Penn State head coach James Franklin holds the trophy after defeating Wisconsin to with the Big Ten championship NCAA college football game Sunday, Dec. 4, 2016, in Indianapolis. Penn State won 38-31. (AP Photo/AJ Mast)

The playoff wouldn’t be complete without Todd Grantham’s best pal. (AP Photo/AJ Mast)

Update: As predicted, the committee has chosen Alabama, Ohio State, Clemson and Washington. I understand. I also disagree.

In Year 1, the College Football Playoff committee had to decide between the Big 12 champions – there were two, if you’ll recall, so designated by the conference itself – and wound up choosing neither.
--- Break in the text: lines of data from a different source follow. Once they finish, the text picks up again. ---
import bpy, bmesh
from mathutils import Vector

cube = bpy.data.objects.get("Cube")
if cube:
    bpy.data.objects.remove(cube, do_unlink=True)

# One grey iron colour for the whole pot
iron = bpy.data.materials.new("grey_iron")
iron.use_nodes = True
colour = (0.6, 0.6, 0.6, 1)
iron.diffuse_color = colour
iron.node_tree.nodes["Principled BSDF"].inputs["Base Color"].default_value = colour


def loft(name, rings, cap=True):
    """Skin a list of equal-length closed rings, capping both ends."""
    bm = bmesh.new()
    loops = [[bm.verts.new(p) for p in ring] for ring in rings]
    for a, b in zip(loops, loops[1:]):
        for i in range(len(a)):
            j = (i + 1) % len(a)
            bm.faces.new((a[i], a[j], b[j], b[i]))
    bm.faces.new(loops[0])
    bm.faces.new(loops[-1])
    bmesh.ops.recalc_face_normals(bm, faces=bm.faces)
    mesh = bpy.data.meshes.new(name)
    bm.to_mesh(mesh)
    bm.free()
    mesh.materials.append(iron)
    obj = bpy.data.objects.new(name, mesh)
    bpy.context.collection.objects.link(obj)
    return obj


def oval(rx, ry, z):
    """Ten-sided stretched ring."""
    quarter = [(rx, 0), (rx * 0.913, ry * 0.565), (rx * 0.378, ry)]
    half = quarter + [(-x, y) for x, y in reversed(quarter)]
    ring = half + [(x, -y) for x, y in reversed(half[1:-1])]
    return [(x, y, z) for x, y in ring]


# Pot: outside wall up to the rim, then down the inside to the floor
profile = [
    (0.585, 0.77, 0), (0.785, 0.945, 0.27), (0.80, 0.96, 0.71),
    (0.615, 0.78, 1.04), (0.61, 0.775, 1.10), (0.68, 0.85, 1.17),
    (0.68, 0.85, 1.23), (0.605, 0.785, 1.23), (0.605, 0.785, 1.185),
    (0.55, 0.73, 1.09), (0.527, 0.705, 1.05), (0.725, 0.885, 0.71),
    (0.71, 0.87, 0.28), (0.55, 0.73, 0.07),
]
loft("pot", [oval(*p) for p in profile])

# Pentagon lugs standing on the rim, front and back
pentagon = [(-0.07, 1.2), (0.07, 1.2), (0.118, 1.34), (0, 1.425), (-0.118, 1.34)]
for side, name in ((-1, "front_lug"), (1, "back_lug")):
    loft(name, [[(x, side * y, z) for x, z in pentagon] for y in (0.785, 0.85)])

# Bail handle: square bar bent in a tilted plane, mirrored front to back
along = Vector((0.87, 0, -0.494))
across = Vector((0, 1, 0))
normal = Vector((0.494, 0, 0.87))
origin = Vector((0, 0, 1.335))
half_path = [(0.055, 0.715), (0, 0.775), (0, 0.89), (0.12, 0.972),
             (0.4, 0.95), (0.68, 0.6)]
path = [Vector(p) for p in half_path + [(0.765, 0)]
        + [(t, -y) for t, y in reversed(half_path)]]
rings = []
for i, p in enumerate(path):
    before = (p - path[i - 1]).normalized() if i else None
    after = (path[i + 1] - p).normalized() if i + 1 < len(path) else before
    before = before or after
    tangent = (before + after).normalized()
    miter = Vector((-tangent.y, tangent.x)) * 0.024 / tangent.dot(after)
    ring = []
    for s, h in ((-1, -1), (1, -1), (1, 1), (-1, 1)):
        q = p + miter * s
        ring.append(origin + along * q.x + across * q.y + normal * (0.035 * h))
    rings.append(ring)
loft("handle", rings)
By virtue of its 59-0 victory in the Big Ten title tilt, Ohio State jumped both TCU and Baylor. Given that the Buckeyes went on to win the national championship, it was hard to argue that justice hadn’t been served.

In Year 2, picking the final four was simple – champions of the SEC, the ACC, the Big 12 (only one this time!) and Big Ten. All had one loss. Stanford, the Pac-12 winner, had two. Easy peasey.
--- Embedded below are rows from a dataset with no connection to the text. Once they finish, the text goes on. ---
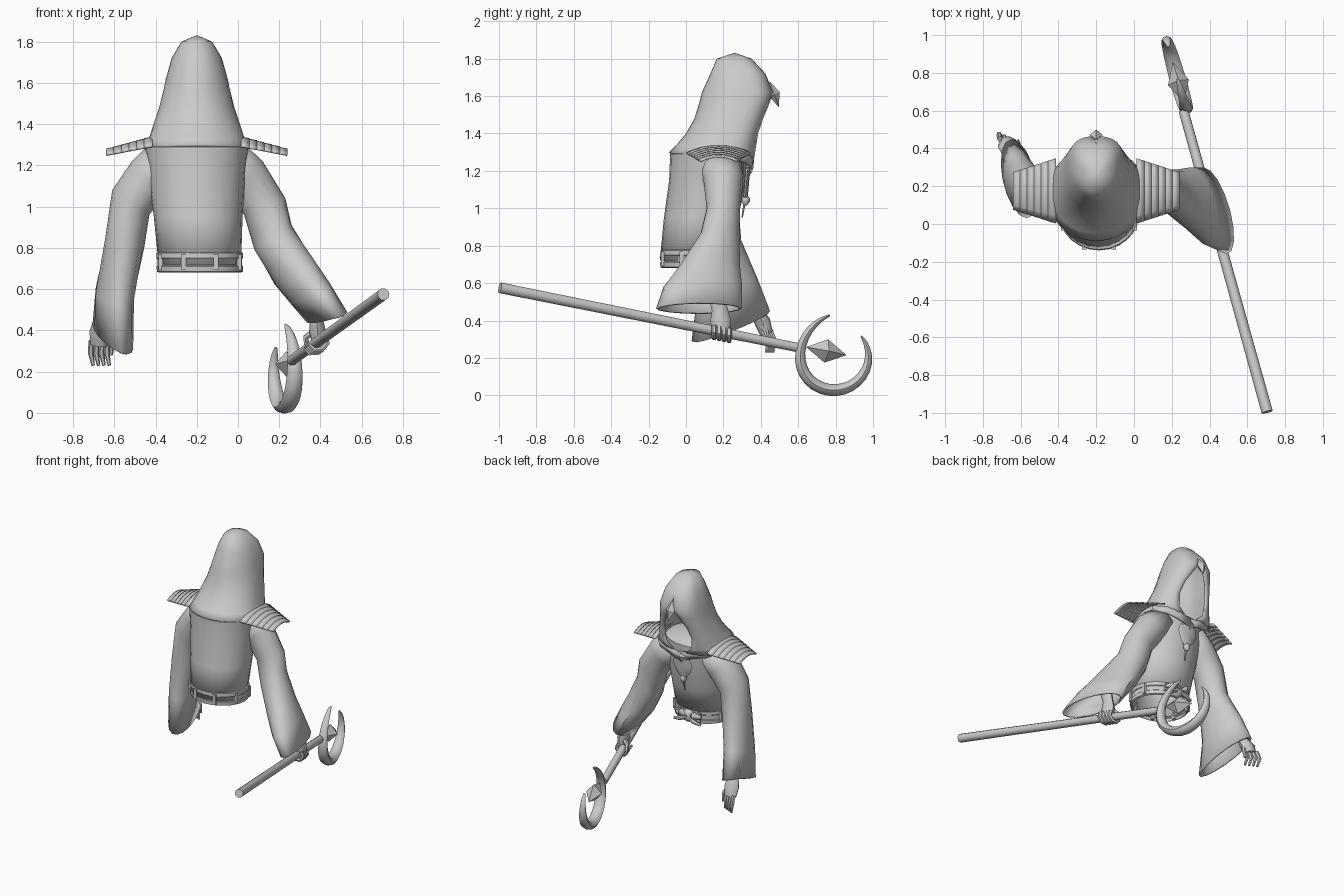
import bpy, bmesh, math
from mathutils import Vector

old = bpy.data.objects.get("Cube")
if old:
    bpy.data.objects.remove(old, do_unlink=True)

grey = bpy.data.materials.new("plain grey")
grey.use_nodes = True
grey.diffuse_color = (0.6, 0.6, 0.6, 1)
grey.node_tree.nodes["Principled BSDF"].inputs["Base Color"].default_value = (0.6, 0.6, 0.6, 1)

MID = -0.2     # x of the body's centre line
WAIST = -0.185  # x of the waist's centre


def finish(name, bm, thickness=0, smooth=40):
    """Turn a bmesh into a named, shaded object."""
    bmesh.ops.remove_doubles(bm, verts=bm.verts, dist=0.0005)
    bmesh.ops.recalc_face_normals(bm, faces=bm.faces)
    mesh = bpy.data.meshes.new(name)
    bm.to_mesh(mesh)
    bm.free()
    mesh.materials.append(grey)
    obj = bpy.data.objects.new(name, mesh)
    bpy.context.collection.objects.link(obj)
    bpy.ops.object.select_all(action='DESELECT')
    obj.select_set(True)
    bpy.context.view_layer.objects.active = obj
    if smooth:
        bpy.ops.object.shade_smooth_by_angle(angle=math.radians(smooth))
    if thickness:
        solid = obj.modifiers.new("thickness", 'SOLIDIFY')
        solid.thickness = thickness
        solid.offset = -1


def loft(name, rings, closed=True, caps=(False, False), thickness=0, smooth=40):
    """Skin a list of equal point rings."""
    bm = bmesh.new()
    rows = [[bm.verts.new(p) for p in ring] for ring in rings]
    count = len(rows[0])
    for low, high in zip(rows, rows[1:]):
        for i in range(count if closed else count - 1):
            j = (i + 1) % count
            bm.faces.new((low[i], low[j], high[j], high[i]))
    if caps[0]:
        bm.faces.new(rows[0])
    if caps[1]:
        bm.faces.new(rows[-1])
    finish(name, bm, thickness, smooth)


def oval(centre, u, v, sides=16):
    c, u, v = Vector(centre), Vector(u), Vector(v)
    turns = [math.tau * i / sides for i in range(sides)]
    return [c + u * math.cos(a) + v * math.sin(a) for a in turns]


def body_ring(z, half, back, front, x=WAIST):
    return oval((x, (back + front) / 2, z), (half, 0, 0), (0, (front - back) / 2, 0), 24)


def tube(name, points, radii, sides=8, side_axis=(1, 0, 0), flat=1):
    """Tapered round bar along a path."""
    points = [Vector(p) for p in points]
    rings = []
    for i, p in enumerate(points):
        along = points[min(i + 1, len(points) - 1)] - points[max(i - 1, 0)]
        v = along.cross(Vector(side_axis)).normalized()
        u = v.cross(along).normalized()
        rings.append(oval(p, u * radii[i] * flat, v * radii[i], sides))
    loft(name, rings, caps=(True, True), smooth=50)


def gem(name, centre, axis, u, v):
    """Four sided double pyramid."""
    c, axis = Vector(centre), Vector(axis)
    loft(name, [[c - axis] * 4, oval(c, u, v, 4), [c + axis] * 4], smooth=0)


def block(name, centre, size):
    x, y, z = size
    c = Vector(centre)
    rings = [[c + Vector((sx * x, sy * y, sz * z)) for sx, sy in
              ((-1, -1), (1, -1), (1, 1), (-1, 1))] for sz in (-1, 1)]
    loft(name, rings, caps=(True, True), smooth=0)


# Robe body
loft("robe_torso", [body_ring(*s) for s in (
    (1.33, .16, -.02, .26, MID), (1.29, .25, -.085, .32, MID), (1.15, .235, -.09, .32, MID),
    (.95, .215, -.118, .28, -.193), (.72, .2, -.14, .22))], caps=(True, False), thickness=.01)

# Hood, open at the face, squarer toward the front
hood = []
for z, half, back, front, gap in (
        (1.832, 0, .26, .26, 0), (1.80, .075, .165, .35, 0), (1.72, .122, .13, .425, 0),
        (1.62, .15, .085, .465, 2), (1.56, .163, .07, .45, 14), (1.48, .183, .045, .425, 26),
        (1.40, .21, .0, .40, 28), (1.34, .235, -.05, .38, 22), (1.30, .255, -.09, .365, 8)):
    gap = math.radians(gap)
    ring = []
    for i in range(29):
        a = gap + (math.tau - 2 * gap) * i / 28
        c, s = math.cos(a), math.sin(a)
        if c > 0:
            c, s = c ** .6, math.copysign(abs(s) ** .8, s)
        ring.append((MID + half * s, (back + front) / 2 + (front - back) / 2 * c,
                     z - .018 * (1 + c) * (z < 1.35)))
    hood.append(ring)
loft("hood", hood, closed=False, thickness=.014, smooth=50)
gem("hood_gem", (MID, .472, 1.61), (0, -.025, .07), (.035, 0, 0), (0, .028, .012))

# Ridged shoulder plates, overlapping outward
for side, label in ((1, "left"), (-1, "right")):
    for k in range(6):
        rows = []
        for step in (0, 1):
            x = .215 + .037 * k + .04 * step
            width = .172 - .012 * (k + step)
            base = 1.34 - .01 * k - .008 * step
            drop = .042 - .003 * k
            rows.append([(MID + side * x, .175 + width * t / 4, base - drop * (t / 4) ** 2)
                         for t in range(-4, 5)])
        loft(f"{label}_shoulder_plate_{k + 1}", rows, closed=False, thickness=.01, smooth=30)

# Sleeves, each station a centre with two half axes
loft("right_sleeve", [oval(*s) for s in (
    ((-.34, .16, 1.235), (.09, 0, -.07), (0, .13, 0)),
    ((-.435, .17, 1.14), (.08, 0, -.08), (0, .12, 0)),
    ((-.52, .17, 1.02), (.09, 0, -.06), (0, .11, 0)),
    ((-.55, .18, .82), (.095, 0, -.02), (0, .115, .01)),
    ((-.597, .22, .58), (.092, 0, -.01), (-.02, .16, .05)),
    ((-.607, .24, .37), (.09, 0, -.03), (-.04, .21, .08)))], thickness=.012)
loft("left_sleeve", [oval(*s) for s in (
    ((-.06, .18, 1.235), (.09, 0, .07), (0, .13, 0)),
    ((.04, .2, 1.14), (.08, 0, .08), (0, .105, 0)),
    ((.13, .2, 1.0), (.1, 0, .04), (0, .09, 0)),
    ((.17, .18, .85), (.09, 0, .06), (-.01, .105, 0)),
    ((.275, .125, .68), (.09, 0, .06), (-.04, .165, 0)),
    ((.35, .09, .58), (.085, 0, .05), (-.05, .21, 0)),
    ((.43, .07, .465), (.08, 0, .03), (-.06, .23, 0)))], thickness=.012)

# Relaxed right hand
tube("right_hand", [(-.64, .31, .58), (-.655, .37, .46), (-.665, .41, .39), (-.67, .43, .33)],
     [.035, .033, .043, .035], flat=1.3)
for k in range(4):
    x, y = -.71 + .026 * k, .45 - .012 * k
    tube(f"right_finger_{k + 1}", [(x, y, .35), (x - .004, y + .025, .29), (x + .008, y + .015, .23)],
         [.015, .014, .008], 6)
tube("right_thumb", [(-.64, .4, .39), (-.615, .43, .34), (-.615, .44, .28)], [.018, .015, .009], 6)

# Staff
start, end = Vector((.705, -.995, .575)), Vector((.262, .6, .255))
aim = (end - start).normalized()
tube("staff_shaft", [start, end], [.03, .026], 10)

# Left hand gripping the staff
grip = start.lerp(end, .745)
tube("left_hand", [(.385, .16, .56), (.38, .18, .46), (.385, .185, .4), (.39, .19, .345)],
     [.035, .03, .04, .032], side_axis=(0, 1, 0), flat=1.4)
for k in range(4):
    spot = grip + aim * (.028 * k - .045)
    curl = [spot + Vector((.046 * math.cos(a), 0, .042 * math.sin(a)))
            for a in (math.radians(40 - 50 * s) for s in range(5))]
    tube(f"left_finger_{k + 1}", curl, [.015, .015, .014, .013, .009], 6, (0, 1, 0))
tube("left_thumb", [grip + Vector(o) for o in ((0, .01, .06), (-.045, .03, .03), (-.045, .04, -.02))],
     [.018, .016, .01], 6, (0, 1, 0))

# Crescent head with a floating crystal
arc = []
thick = []
for i in range(25):
    t = i / 24
    a = math.radians(98 + 300 * t)
    y = .793 + .183 * math.cos(a)
    arc.append((.225 - .28 * (y - .79), y, .207 + (.178 + .045 * (1 - t) ** 4) * math.sin(a)))
    thick.append(.005 + .027 * math.sin(math.pi * t) ** .7)
tube("staff_crescent", arc, thick, 8, flat=1.35)
gem("staff_crystal", (.235, .75, .237), aim * .115, (.055, .015, 0), (0, .01, .062))

# Belt with rim bands, loops and a knotted clasp
loft("belt", [body_ring(*s) for s in (
    (.78, .2, -.13, .225), (.775, .21, -.137, .235), (.75, .21, -.138, .235),
    (.745, .205, -.133, .23), (.715, .205, -.133, .23), (.71, .21, -.139, .235),
    (.685, .208, -.137, .233), (.68, .196, -.125, .222))], smooth=30)
for k in range(8):
    a = math.tau * (k + .5) / 8
    block(f"belt_loop_{k + 1}", (WAIST + .205 * math.sin(a), .048 + .184 * math.cos(a), .73),
          (.012, .012, .038))
tube("belt_clasp", [(WAIST, y, .732) for y in (.22, .245, .26)], [.05, .045, .025], 10)
for side, label in ((1, "left"), (-1, "right")):
    tube(f"{label}_belt_knot", [(WAIST, .245, .735), (WAIST + side * .05, .257, .75),
                                (WAIST + side * .1, .23, .735)], [.018, .026, .012])
    tube(f"{label}_belt_tassel", [(WAIST, .245, .725), (WAIST + side * .06, .26, .705),
                                  (WAIST + side * .11, .245, .69)], [.012, .016, .01], 6)

# Chest drapes meeting at a clasp with a pendant
for side, label in ((1, "left"), (-1, "right")):
    upper = [(MID + side * x, y, z) for x, y, z in
             ((.25, .26, 1.3), (.18, .33, 1.285), (.09, .35, 1.27), (0, .352, 1.25))]
    lower = [(x, y - .012, z - d) for (x, y, z), d in zip(upper, (.03, .045, .05, .06))]
    loft(f"{label}_chest_drape", [upper, lower], closed=False, thickness=.012)
gem("chest_clasp", (MID, .34, 1.22), (0, 0, .05), (.06, 0, 0), (0, .022, 0))
loft("chest_pendant", [oval((MID, y, z), (w, 0, 0), (0, .013, 0), 8) for z, y, w in
     ((1.2, .33, .065), (1.15, .325, .08), (1.09, .32, .055), (1.05, .315, .015))],
     caps=(True, True), smooth=30)
tube("pendant_bead", [(MID, .318, z) for z in (1.07, 1.055, 1.035, 1.015)],
     [.01, .023, .023, .008])
tube("pendant_cord", [(MID, .312, 1.02), (MID, .3, .95)], [.007, .004], 6)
In Year 3, not so easy.

There was no great way around this tangle. If the committee omitted Ohio State, which owns three victories over top 10 opposition but not the Big Ten title, it would skip over what appears – applying the ol’ eyeball test here – the nation’s second-best team. If it omitted Penn State, it would leave out the champion of the nation’s best conference, not to mention the only team to beat Ohio State. If it omitted Washington, it would shun a one-loss champion of a Power Five league that, unlike TCU and Baylor in 2014, played and won an actual league title tilt.
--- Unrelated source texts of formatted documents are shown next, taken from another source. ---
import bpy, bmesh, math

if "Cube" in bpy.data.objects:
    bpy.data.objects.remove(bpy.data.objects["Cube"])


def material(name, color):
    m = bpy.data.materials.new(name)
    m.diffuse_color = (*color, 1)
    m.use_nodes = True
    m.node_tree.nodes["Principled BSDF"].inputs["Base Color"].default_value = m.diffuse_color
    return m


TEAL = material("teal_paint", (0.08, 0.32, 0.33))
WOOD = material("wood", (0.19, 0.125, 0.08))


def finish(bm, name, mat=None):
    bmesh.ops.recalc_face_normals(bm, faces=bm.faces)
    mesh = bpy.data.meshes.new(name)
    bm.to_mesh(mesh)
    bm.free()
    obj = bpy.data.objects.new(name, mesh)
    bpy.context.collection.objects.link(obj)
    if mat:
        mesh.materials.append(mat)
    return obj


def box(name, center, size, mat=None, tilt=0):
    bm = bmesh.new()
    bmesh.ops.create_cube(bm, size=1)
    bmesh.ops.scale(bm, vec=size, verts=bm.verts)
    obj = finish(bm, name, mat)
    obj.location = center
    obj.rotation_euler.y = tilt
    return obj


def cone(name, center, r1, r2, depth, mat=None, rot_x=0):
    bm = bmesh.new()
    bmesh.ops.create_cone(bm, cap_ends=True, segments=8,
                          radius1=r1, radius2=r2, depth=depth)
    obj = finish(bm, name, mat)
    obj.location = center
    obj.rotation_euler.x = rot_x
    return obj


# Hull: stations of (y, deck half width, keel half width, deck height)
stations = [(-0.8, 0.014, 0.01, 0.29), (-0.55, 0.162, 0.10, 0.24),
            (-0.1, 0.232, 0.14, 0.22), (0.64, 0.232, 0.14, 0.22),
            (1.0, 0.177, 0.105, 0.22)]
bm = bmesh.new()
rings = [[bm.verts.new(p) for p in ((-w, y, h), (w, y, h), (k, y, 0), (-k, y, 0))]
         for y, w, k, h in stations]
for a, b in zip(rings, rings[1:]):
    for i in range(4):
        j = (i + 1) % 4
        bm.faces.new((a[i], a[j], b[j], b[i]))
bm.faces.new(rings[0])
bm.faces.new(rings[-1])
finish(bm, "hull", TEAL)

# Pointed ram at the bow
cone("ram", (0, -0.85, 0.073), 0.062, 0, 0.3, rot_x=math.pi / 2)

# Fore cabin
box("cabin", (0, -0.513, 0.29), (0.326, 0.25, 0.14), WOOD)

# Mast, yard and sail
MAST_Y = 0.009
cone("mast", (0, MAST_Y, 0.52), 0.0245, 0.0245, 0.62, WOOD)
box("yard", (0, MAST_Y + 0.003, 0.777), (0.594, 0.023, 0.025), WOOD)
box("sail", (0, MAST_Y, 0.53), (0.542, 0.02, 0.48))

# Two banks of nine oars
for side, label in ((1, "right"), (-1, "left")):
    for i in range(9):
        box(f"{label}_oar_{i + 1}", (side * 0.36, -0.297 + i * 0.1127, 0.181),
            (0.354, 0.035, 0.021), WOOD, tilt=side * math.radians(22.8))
The committee has said from the first that it values conference titles, which Ohio State lacks. It has also said that it places a premium on scheduling, which is where Washington falls short. If penalize Penn State for having two losses to the Huskies’ one, we must ask how many losses the Nittany Lions would have had they, like U-Dub, faced Idaho and Portland State. (As opposed to Pittsburgh, which beat both Penn State and Clemson.) We must ask if two-loss Oklahoma would have been unbeaten Oklahoma had it played those non-league games, as opposed to facing Houston and Ohio State.

As for Michigan: I have no sympathy. The Wolverines lost at Iowa, and then they lost what was a de facto elimination game at Ohio State. They might have been the better team for most of the latter game, but they didn’t win. Results matter.

My four would be Alabama, Ohio State, Clemson and Penn State. If you’re saying, “Didn’t the Huskies beat Stanford, Utah and Colorado, all of whom are in the CFP’s penultimate Top 25?” Well, yes. But the highest-ranked team the Huskies defeated – No. 9 Colorado – was slotted below four Big Ten teams, two of which Penn State beat. (Washington also lost at home to USC.)

This isn’t perfect. With a four-team playoff, one of the Power Five would always be left out. My four would omit two. But mine came down to this: I’d feel terrible if Ohio State and Penn State were skipped; I’d feel less terrible if Washington was.

Now, do I think that’s what will be revealed come noon? No, I don’t. I expect this final four to replicate last week’s standings: No. 1 Alabama, No. 2 Ohio State, No. 3 Clemson and No. 4 Washington. I reserve the right to disagree respectfully. (I know people on the committee, and they aren’t fanciful folks.)

For two years, the committee members had a rather smooth glide. This season was where the going got rough. You knew it was coming. Here it is.